§ **Provided material**
^^^^
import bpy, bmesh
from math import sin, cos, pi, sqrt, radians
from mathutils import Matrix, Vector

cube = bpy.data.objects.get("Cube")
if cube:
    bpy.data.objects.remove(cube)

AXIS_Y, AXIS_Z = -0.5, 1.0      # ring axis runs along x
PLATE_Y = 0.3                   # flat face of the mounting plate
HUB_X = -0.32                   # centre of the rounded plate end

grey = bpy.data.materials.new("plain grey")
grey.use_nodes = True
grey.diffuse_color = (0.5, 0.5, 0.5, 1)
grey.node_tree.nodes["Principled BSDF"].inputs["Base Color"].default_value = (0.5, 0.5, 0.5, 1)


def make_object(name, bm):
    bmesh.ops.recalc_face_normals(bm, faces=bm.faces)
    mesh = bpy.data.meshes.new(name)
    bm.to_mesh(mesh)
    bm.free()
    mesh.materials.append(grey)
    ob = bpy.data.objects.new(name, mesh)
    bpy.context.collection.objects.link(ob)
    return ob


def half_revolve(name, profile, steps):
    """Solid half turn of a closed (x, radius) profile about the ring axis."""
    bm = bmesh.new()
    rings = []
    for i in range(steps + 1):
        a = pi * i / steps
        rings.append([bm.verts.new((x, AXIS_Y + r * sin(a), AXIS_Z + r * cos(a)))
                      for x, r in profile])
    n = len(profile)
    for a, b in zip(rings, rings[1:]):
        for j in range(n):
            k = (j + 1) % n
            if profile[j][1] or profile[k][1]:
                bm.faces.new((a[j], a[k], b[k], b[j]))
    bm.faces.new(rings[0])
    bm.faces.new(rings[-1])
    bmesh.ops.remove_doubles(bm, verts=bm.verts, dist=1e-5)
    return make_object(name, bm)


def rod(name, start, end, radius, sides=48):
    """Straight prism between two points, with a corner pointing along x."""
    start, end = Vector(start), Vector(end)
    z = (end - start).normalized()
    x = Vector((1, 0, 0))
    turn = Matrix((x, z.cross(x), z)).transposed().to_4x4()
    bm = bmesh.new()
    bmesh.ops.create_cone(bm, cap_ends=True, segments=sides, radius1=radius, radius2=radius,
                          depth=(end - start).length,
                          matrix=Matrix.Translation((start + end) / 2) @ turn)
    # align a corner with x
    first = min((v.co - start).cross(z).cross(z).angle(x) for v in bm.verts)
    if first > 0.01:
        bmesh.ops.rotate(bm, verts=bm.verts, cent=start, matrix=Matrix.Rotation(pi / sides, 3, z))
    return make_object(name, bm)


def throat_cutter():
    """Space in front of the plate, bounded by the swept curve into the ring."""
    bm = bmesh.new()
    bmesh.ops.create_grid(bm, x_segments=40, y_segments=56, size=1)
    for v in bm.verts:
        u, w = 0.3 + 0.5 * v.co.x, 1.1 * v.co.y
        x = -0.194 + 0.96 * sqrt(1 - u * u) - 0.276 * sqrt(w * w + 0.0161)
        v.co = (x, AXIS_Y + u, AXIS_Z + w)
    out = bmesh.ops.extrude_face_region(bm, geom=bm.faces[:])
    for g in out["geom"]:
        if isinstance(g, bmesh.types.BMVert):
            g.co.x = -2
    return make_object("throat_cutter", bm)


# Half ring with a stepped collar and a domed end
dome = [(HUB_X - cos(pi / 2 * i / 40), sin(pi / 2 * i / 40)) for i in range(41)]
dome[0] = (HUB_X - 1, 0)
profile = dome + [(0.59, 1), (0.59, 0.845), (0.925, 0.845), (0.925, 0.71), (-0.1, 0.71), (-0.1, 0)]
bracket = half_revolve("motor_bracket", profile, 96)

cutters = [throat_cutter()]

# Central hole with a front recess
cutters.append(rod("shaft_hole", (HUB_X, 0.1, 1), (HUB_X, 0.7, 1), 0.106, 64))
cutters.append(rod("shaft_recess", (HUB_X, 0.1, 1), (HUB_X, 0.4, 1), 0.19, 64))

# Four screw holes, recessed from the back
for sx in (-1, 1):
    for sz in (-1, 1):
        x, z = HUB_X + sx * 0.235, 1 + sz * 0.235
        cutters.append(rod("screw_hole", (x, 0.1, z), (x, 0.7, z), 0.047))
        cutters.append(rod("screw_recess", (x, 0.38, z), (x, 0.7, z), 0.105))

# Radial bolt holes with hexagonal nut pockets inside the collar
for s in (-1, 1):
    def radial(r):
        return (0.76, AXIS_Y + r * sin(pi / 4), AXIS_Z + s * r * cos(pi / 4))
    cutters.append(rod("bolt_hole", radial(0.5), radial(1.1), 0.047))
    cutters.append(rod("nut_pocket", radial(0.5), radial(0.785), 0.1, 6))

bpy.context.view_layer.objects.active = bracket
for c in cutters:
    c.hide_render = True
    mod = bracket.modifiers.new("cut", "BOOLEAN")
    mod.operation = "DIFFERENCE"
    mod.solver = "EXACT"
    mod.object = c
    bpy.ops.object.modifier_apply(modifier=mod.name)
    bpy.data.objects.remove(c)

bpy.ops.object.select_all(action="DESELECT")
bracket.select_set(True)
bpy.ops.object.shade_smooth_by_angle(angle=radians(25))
^^^^
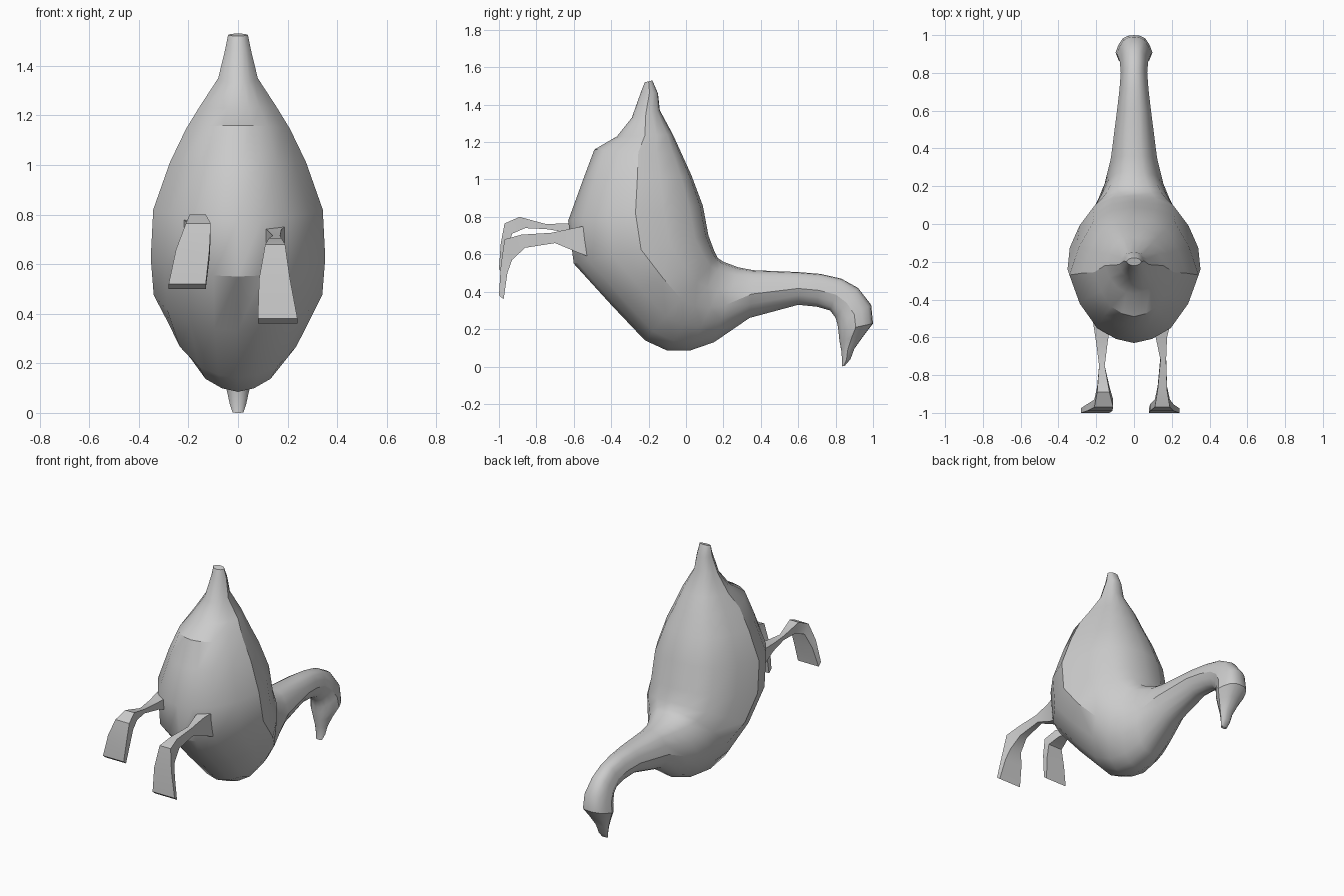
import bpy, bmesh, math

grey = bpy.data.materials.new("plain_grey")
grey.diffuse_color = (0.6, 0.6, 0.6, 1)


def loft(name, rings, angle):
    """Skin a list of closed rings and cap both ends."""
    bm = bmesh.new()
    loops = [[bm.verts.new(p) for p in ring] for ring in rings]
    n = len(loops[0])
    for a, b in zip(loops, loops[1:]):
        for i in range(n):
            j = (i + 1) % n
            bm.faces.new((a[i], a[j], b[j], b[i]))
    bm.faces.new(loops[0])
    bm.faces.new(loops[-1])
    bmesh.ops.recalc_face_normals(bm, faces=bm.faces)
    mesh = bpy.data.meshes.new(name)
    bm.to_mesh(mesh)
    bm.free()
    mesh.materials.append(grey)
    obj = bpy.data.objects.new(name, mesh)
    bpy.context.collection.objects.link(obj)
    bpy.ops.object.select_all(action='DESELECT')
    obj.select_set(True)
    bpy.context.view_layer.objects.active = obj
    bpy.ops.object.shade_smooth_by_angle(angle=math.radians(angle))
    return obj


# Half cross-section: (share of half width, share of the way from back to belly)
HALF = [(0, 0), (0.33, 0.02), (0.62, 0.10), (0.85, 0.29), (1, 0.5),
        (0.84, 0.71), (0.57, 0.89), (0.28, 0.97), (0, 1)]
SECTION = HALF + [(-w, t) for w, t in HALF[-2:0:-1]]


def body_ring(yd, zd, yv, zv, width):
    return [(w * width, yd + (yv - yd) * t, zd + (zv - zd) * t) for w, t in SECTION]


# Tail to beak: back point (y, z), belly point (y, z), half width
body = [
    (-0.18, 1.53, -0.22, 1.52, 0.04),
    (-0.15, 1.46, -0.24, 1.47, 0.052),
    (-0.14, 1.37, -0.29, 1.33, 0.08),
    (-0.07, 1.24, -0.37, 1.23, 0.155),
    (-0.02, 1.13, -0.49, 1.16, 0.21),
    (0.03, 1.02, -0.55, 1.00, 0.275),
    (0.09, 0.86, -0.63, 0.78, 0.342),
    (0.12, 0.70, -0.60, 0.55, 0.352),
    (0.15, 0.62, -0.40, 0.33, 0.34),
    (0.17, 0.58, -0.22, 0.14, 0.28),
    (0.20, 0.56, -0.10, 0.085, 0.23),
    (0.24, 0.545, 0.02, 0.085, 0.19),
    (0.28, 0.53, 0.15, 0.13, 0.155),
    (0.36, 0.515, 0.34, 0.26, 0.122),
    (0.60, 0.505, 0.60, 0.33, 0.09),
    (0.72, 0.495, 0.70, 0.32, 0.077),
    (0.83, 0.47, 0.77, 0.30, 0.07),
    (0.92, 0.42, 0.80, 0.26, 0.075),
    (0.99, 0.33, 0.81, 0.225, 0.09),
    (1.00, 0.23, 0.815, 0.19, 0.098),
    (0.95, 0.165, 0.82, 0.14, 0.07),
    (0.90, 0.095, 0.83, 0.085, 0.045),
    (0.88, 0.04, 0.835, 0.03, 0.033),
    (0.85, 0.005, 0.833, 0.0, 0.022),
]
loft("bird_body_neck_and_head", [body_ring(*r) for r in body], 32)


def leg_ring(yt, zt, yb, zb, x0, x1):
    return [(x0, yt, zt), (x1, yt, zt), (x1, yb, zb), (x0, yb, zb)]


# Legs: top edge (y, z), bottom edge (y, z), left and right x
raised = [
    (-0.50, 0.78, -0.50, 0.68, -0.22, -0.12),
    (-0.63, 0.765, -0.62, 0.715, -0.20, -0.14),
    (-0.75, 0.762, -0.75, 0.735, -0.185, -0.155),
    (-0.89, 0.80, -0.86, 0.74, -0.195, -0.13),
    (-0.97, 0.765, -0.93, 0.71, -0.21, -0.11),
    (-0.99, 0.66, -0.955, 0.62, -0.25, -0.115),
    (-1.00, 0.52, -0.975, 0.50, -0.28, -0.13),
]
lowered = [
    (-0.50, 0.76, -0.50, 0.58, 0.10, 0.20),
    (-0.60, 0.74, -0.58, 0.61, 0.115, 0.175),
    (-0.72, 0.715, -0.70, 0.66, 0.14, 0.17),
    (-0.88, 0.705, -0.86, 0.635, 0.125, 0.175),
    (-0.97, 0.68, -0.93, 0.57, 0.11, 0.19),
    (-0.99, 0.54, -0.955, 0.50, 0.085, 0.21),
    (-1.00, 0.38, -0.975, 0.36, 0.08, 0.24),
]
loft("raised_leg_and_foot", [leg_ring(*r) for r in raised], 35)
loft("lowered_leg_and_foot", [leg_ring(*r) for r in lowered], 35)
^^^^
From the material above, please return each line containing "data".

§ **Written solution**
cube = bpy.data.objects.get("Cube")
    bpy.data.objects.remove(cube)
grey = bpy.data.materials.new("plain grey")
    mesh = bpy.data.meshes.new(name)
    ob = bpy.data.objects.new(name, mesh)
    bpy.data.objects.remove(c)
grey = bpy.data.materials.new("plain_grey")
    mesh = bpy.data.meshes.new(name)
    obj = bpy.data.objects.new(name, mesh)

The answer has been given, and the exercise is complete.